Cadillac Records last night while all the cool kids were doing cool things. It was a notch above "meh" but not quite a "yeah." It should have been a mini-series--too much happened to too many people. There were a lot of compelling stories ham-fistedly shoehorned into awkward one-liners, the chronology was wa-ay off and they left out Bo Diddley. How the fuck do you leave out Bo Diddley? And what happened to Phil, the other Chess brother? Fuckin' A, people.*
The only thing that stopped me from having a nerd-eurysm was the music. The re-records actually sounded more faithful than one would expect. Obviously, the songs don't have quite the same zing, but that comes with the territory. Most of the originals were cut in mono analog so you're going to lose a bit of life when you split it into 96 tracks of self-fellating digital wonderment, but the engineers did a good job of getting the tones as close to the source material as possible and the vocalists and musicians were pretty spot-on. Basically, the music saved the movie (which you could have guessed, I'm sure).

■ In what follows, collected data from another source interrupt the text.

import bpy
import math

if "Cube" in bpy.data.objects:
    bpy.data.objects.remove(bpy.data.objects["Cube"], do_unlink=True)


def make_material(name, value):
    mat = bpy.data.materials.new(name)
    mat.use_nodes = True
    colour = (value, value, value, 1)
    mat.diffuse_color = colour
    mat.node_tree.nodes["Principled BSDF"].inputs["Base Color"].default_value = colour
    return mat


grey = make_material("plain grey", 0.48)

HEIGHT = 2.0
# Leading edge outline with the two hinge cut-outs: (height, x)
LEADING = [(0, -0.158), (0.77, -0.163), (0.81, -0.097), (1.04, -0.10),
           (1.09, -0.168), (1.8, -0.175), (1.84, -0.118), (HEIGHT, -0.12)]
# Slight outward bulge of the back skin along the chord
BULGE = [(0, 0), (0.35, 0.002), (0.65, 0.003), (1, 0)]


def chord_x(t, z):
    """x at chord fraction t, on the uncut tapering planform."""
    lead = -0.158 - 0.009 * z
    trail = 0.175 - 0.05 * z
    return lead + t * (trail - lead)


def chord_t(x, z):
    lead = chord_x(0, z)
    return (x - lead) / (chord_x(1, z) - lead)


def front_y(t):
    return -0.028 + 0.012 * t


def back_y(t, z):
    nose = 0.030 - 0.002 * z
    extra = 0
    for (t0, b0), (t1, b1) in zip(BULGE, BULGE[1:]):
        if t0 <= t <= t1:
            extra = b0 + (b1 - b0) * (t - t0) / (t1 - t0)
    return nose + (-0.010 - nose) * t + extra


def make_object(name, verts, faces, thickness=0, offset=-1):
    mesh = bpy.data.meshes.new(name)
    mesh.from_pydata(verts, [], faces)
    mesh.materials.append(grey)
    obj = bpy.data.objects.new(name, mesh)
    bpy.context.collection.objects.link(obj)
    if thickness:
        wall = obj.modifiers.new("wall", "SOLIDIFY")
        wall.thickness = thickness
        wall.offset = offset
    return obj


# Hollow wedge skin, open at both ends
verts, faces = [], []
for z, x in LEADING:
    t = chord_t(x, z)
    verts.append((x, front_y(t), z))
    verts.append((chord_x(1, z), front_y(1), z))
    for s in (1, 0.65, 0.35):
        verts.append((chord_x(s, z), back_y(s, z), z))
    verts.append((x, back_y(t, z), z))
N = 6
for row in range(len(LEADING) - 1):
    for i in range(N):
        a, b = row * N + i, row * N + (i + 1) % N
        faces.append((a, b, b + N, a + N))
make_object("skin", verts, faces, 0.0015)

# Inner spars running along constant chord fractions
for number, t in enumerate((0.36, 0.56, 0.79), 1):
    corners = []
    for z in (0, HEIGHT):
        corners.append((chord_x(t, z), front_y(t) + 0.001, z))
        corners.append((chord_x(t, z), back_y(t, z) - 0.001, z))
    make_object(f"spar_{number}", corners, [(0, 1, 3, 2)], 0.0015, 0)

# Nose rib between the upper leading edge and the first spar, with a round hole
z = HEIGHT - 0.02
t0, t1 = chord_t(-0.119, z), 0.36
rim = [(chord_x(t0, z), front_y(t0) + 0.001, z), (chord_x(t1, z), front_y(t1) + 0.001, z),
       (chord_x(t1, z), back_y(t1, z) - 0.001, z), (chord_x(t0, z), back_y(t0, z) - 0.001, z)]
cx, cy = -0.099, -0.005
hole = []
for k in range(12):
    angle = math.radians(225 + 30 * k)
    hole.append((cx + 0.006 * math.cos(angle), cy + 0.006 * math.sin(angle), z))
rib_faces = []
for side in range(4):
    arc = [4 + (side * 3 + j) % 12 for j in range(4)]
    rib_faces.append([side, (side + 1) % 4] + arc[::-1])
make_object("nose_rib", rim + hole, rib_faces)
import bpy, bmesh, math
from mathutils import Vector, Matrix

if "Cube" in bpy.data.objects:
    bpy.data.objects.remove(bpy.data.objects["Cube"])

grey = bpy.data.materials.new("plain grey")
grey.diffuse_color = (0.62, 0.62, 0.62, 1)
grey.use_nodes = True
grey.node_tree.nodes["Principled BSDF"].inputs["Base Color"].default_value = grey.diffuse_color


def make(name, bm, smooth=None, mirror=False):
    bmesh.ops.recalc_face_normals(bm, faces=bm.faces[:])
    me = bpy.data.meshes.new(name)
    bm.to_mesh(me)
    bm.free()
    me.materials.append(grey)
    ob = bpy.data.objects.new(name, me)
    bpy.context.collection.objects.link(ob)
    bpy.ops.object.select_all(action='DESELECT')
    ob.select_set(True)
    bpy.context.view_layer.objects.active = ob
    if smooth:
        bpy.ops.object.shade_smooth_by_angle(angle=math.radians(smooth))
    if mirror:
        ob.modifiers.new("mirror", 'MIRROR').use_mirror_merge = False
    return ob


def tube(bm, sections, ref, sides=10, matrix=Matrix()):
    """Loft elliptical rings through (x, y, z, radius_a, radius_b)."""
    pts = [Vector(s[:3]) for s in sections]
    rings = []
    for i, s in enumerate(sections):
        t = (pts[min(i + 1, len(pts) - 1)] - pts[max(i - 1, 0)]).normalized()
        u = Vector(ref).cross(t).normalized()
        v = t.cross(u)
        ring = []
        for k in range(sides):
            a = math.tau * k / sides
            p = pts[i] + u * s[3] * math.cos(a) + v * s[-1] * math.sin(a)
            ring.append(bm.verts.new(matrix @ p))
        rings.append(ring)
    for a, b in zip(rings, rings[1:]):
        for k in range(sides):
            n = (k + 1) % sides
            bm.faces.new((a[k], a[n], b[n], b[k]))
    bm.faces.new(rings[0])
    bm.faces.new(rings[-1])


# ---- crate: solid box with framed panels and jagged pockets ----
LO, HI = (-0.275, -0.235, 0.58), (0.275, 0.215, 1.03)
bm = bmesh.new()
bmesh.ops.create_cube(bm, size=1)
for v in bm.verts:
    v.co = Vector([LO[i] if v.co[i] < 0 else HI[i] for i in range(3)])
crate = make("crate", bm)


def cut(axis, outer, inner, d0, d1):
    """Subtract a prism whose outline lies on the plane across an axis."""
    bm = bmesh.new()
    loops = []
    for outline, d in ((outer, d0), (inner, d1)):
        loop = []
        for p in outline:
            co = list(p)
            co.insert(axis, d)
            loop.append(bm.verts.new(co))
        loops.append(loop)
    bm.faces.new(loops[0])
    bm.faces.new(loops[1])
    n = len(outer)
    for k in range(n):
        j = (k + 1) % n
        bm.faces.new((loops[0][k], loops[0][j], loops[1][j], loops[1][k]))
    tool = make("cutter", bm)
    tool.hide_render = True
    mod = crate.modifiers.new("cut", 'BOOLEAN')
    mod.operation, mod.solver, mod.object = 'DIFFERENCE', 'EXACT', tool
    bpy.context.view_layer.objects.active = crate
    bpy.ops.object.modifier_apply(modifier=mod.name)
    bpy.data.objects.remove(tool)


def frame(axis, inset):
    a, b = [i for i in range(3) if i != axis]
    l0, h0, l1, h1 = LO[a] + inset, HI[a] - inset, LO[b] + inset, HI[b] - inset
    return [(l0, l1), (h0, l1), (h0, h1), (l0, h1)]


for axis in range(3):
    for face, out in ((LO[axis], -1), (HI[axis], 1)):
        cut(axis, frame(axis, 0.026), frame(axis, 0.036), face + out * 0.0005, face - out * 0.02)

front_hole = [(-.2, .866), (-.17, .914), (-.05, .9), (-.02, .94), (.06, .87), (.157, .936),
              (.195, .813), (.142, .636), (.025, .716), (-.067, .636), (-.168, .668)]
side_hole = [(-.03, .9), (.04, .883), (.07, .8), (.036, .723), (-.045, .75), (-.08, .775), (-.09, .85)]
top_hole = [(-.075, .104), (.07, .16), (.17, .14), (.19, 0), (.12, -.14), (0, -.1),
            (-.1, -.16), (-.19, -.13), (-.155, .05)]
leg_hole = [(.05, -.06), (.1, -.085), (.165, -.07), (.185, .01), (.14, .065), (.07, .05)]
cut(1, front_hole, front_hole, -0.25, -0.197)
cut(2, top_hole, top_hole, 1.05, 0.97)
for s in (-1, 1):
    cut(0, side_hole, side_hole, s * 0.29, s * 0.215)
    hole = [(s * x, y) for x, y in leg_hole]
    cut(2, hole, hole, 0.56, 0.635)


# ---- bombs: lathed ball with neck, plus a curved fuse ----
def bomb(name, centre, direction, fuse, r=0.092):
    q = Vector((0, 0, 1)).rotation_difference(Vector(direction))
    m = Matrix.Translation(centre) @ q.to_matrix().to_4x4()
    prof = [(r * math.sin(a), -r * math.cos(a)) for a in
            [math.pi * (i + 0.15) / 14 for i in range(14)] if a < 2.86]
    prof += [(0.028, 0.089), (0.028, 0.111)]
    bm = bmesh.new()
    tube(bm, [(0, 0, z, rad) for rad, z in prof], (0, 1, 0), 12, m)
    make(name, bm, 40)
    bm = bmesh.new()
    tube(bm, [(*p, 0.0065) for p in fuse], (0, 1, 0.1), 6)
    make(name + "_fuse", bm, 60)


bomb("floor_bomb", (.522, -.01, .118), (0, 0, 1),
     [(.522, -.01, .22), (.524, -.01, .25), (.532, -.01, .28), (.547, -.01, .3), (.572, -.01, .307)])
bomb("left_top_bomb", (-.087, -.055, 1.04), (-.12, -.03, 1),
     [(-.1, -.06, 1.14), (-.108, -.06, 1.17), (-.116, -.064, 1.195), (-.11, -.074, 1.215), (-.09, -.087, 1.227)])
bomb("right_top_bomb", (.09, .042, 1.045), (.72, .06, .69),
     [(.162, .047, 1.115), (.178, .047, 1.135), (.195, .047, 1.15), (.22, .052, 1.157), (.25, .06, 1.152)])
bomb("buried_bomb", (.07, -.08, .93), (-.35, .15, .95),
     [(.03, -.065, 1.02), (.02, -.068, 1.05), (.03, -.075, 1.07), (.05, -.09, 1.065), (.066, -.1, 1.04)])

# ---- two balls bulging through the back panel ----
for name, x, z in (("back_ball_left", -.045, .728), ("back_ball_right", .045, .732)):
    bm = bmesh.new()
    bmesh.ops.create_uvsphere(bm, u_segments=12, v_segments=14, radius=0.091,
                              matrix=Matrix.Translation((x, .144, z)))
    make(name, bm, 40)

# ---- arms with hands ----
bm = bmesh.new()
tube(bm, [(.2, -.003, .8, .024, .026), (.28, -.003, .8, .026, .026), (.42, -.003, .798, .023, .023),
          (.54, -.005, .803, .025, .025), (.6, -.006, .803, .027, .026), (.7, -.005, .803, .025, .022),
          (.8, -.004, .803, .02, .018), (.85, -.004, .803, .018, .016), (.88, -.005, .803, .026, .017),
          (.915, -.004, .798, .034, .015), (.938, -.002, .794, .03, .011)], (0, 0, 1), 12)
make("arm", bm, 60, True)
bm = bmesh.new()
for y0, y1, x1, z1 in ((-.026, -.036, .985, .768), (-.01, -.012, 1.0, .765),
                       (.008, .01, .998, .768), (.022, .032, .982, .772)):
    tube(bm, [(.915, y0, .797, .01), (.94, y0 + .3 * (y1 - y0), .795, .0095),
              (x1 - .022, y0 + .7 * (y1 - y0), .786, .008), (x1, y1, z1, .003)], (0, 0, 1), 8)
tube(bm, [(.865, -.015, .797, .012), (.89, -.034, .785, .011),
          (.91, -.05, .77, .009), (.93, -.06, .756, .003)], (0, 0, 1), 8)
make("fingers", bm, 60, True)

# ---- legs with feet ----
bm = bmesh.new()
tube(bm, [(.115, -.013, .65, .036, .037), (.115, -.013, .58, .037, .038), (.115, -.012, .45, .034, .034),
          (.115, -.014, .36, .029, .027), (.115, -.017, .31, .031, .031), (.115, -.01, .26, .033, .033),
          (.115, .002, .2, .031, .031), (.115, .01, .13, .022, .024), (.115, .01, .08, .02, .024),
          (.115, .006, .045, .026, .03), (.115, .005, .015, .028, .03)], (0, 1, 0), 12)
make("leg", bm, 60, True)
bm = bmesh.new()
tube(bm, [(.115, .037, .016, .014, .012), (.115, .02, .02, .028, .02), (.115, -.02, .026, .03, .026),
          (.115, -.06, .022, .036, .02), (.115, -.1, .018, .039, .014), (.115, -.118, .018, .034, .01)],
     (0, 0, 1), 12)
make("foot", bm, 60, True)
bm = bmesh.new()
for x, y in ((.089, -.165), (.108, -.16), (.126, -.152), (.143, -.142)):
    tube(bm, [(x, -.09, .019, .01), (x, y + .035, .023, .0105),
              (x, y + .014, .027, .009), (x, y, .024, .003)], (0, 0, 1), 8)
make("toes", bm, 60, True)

On the other hand, there's Knowing, the new Nicholas Cage movie, which was pushed from poorly-acted tripe to hilariously awful piece of shit by its ill-timed and overwrought score. Nothing makes Nick Cage's doe-eyed grimace more guffaw-inducing than a misplaced string stab, and Knowing--well, Knowing knows a lot about misplaced string stabs. It's a really awful movie and I think you should see it in the theaters, just to get the full effect.
This all got me thinking: How many movies are either saved or screwed by their soundtrack? The only thing good about the Joy Division movie, Control, was the Joy Division songs and What We Do Is Secret was only worth watching if you're the kind of person that memorizes stage banter from old punk bootlegs and aren't into things like acting and plot. Then again, I think that Jason Statham's ouevre would be closer to required watching if they just held off on the damned techno-metal bullshit. Or there's a movie like The Apple which is indescribably brilliant and moronic at the same time and the soundtrack totally shares the blame. Or S.F.W., which is worth watchin' just for the "mid-'90s memory lane" soundtrack--this list could go on.
So now I turn it over to you guys, which movies were saved/screwed by the soundtrack?
*All would be forgiven if, say, somebody made a Bo Diddley movie starring the awesome Kenan Thompson--picture him in plaid and tell me it wouldn't rule.